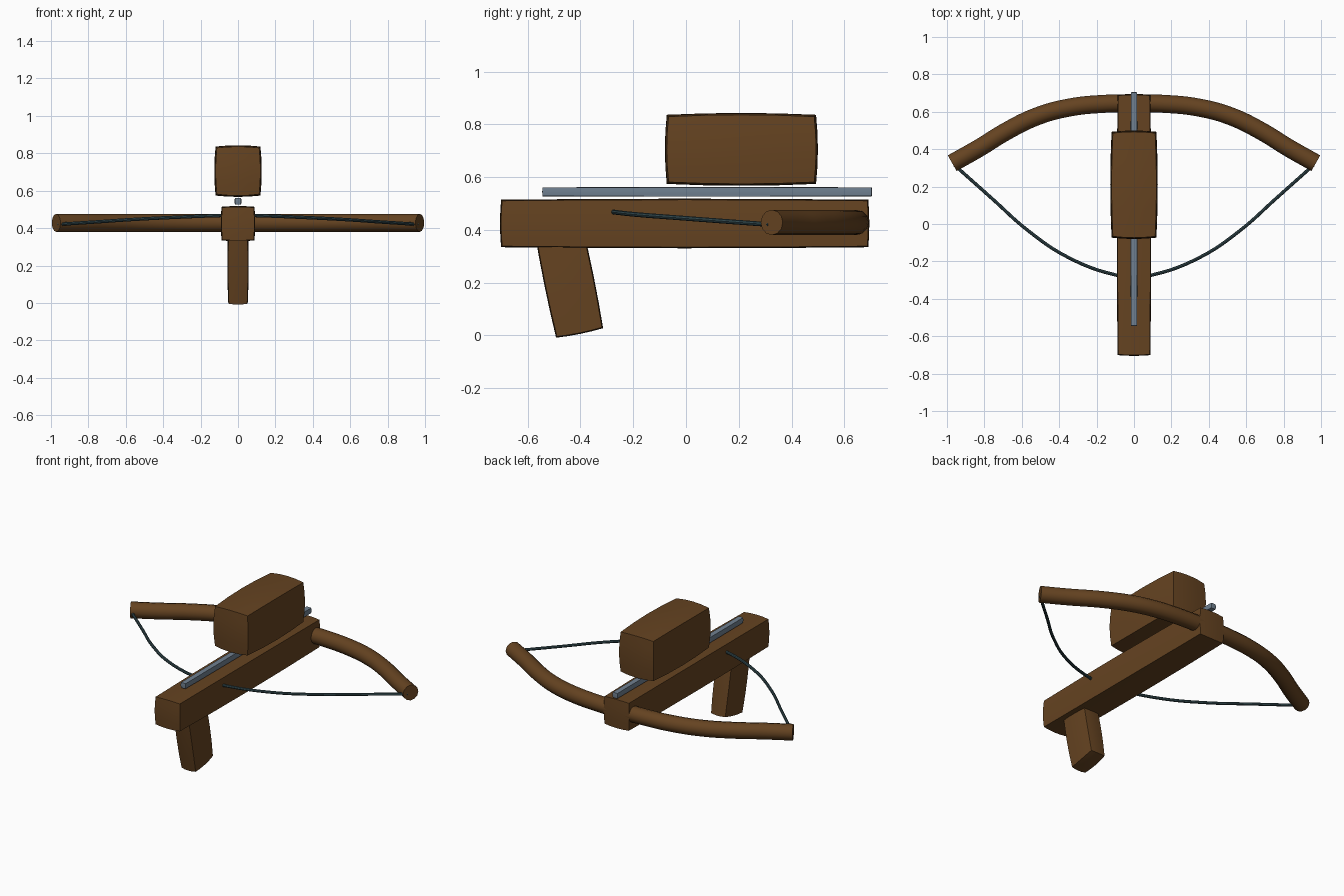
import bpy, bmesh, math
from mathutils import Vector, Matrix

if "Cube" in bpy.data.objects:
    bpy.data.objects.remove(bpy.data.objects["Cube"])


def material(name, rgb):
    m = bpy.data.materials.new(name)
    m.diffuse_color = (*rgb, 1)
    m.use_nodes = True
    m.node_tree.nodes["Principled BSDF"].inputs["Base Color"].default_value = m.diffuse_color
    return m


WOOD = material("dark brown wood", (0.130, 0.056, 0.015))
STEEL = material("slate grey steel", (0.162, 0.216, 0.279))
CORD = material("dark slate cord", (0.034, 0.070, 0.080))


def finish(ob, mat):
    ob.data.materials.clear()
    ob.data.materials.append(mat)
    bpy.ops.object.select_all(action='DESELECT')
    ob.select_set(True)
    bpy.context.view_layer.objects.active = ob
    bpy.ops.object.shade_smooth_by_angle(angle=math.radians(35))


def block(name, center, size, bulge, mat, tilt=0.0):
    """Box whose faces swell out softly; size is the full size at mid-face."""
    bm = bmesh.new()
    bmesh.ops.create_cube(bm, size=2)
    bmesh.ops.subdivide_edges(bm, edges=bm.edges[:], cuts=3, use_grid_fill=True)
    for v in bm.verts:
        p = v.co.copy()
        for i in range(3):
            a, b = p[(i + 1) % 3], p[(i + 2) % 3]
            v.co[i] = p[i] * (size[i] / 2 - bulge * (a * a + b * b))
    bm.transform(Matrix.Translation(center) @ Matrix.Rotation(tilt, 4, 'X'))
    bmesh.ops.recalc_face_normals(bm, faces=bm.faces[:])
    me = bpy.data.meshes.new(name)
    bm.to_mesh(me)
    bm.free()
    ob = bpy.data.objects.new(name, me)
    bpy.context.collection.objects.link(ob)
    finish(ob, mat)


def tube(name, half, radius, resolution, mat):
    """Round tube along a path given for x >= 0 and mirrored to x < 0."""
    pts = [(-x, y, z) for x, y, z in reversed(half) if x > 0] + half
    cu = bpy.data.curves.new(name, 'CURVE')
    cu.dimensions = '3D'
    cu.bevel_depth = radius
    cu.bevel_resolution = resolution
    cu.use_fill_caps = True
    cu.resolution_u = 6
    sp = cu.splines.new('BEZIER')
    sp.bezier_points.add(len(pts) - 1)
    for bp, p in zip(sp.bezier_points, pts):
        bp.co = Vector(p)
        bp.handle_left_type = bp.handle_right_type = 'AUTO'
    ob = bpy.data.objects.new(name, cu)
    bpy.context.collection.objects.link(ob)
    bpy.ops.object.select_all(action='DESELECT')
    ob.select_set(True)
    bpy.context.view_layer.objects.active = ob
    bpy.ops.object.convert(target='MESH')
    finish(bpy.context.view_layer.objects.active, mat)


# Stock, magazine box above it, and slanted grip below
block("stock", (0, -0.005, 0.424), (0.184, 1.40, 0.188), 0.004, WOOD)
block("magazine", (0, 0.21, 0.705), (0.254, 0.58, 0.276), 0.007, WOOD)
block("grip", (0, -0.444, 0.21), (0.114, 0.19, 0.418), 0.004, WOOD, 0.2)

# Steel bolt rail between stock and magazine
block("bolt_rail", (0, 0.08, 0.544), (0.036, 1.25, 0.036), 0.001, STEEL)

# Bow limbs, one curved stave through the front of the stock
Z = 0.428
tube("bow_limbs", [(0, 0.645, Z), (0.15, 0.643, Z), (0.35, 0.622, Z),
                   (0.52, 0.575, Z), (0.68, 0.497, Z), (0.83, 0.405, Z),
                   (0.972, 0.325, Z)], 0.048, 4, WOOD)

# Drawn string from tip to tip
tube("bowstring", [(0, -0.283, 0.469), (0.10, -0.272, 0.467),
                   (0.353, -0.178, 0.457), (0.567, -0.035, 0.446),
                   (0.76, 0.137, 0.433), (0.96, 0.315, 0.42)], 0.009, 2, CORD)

=-=-=-=-=

TASK DETAILS: Repeat the records above exactly. No pictures go into the repeat.

YOUR RESPONSE:
import bpy, bmesh, math
from mathutils import Vector, Matrix

if "Cube" in bpy.data.objects:
    bpy.data.objects.remove(bpy.data.objects["Cube"])


def material(name, rgb):
    m = bpy.data.materials.new(name)
    m.diffuse_color = (*rgb, 1)
    m.use_nodes = True
    m.node_tree.nodes["Principled BSDF"].inputs["Base Color"].default_value = m.diffuse_color
    return m


WOOD = material("dark brown wood", (0.130, 0.056, 0.015))
STEEL = material("slate grey steel", (0.162, 0.216, 0.279))
CORD = material("dark slate cord", (0.034, 0.070, 0.080))


def finish(ob, mat):
    ob.data.materials.clear()
    ob.data.materials.append(mat)
    bpy.ops.object.select_all(action='DESELECT')
    ob.select_set(True)
    bpy.context.view_layer.objects.active = ob
    bpy.ops.object.shade_smooth_by_angle(angle=math.radians(35))


def block(name, center, size, bulge, mat, tilt=0.0):
    """Box whose faces swell out softly; size is the full size at mid-face."""
    bm = bmesh.new()
    bmesh.ops.create_cube(bm, size=2)
    bmesh.ops.subdivide_edges(bm, edges=bm.edges[:], cuts=3, use_grid_fill=True)
    for v in bm.verts:
        p = v.co.copy()
        for i in range(3):
            a, b = p[(i + 1) % 3], p[(i + 2) % 3]
            v.co[i] = p[i] * (size[i] / 2 - bulge * (a * a + b * b))
    bm.transform(Matrix.Translation(center) @ Matrix.Rotation(tilt, 4, 'X'))
    bmesh.ops.recalc_face_normals(bm, faces=bm.faces[:])
    me = bpy.data.meshes.new(name)
    bm.to_mesh(me)
    bm.free()
    ob = bpy.data.objects.new(name, me)
    bpy.context.collection.objects.link(ob)
    finish(ob, mat)


def tube(name, half, radius, resolution, mat):
    """Round tube along a path given for x >= 0 and mirrored to x < 0."""
    pts = [(-x, y, z) for x, y, z in reversed(half) if x > 0] + half
    cu = bpy.data.curves.new(name, 'CURVE')
    cu.dimensions = '3D'
    cu.bevel_depth = radius
    cu.bevel_resolution = resolution
    cu.use_fill_caps = True
    cu.resolution_u = 6
    sp = cu.splines.new('BEZIER')
    sp.bezier_points.add(len(pts) - 1)
    for bp, p in zip(sp.bezier_points, pts):
        bp.co = Vector(p)
        bp.handle_left_type = bp.handle_right_type = 'AUTO'
    ob = bpy.data.objects.new(name, cu)
    bpy.context.collection.objects.link(ob)
    bpy.ops.object.select_all(action='DESELECT')
    ob.select_set(True)
    bpy.context.view_layer.objects.active = ob
    bpy.ops.object.convert(target='MESH')
    finish(bpy.context.view_layer.objects.active, mat)


# Stock, magazine box above it, and slanted grip below
block("stock", (0, -0.005, 0.424), (0.184, 1.40, 0.188), 0.004, WOOD)
block("magazine", (0, 0.21, 0.705), (0.254, 0.58, 0.276), 0.007, WOOD)
block("grip", (0, -0.444, 0.21), (0.114, 0.19, 0.418), 0.004, WOOD, 0.2)

# Steel bolt rail between stock and magazine
block("bolt_rail", (0, 0.08, 0.544), (0.036, 1.25, 0.036), 0.001, STEEL)

# Bow limbs, one curved stave through the front of the stock
Z = 0.428
tube("bow_limbs", [(0, 0.645, Z), (0.15, 0.643, Z), (0.35, 0.622, Z),
                   (0.52, 0.575, Z), (0.68, 0.497, Z), (0.83, 0.405, Z),
                   (0.972, 0.325, Z)], 0.048, 4, WOOD)

# Drawn string from tip to tip
tube("bowstring", [(0, -0.283, 0.469), (0.10, -0.272, 0.467),
                   (0.353, -0.178, 0.457), (0.567, -0.035, 0.446),
                   (0.76, 0.137, 0.433), (0.96, 0.315, 0.42)], 0.009, 2, CORD)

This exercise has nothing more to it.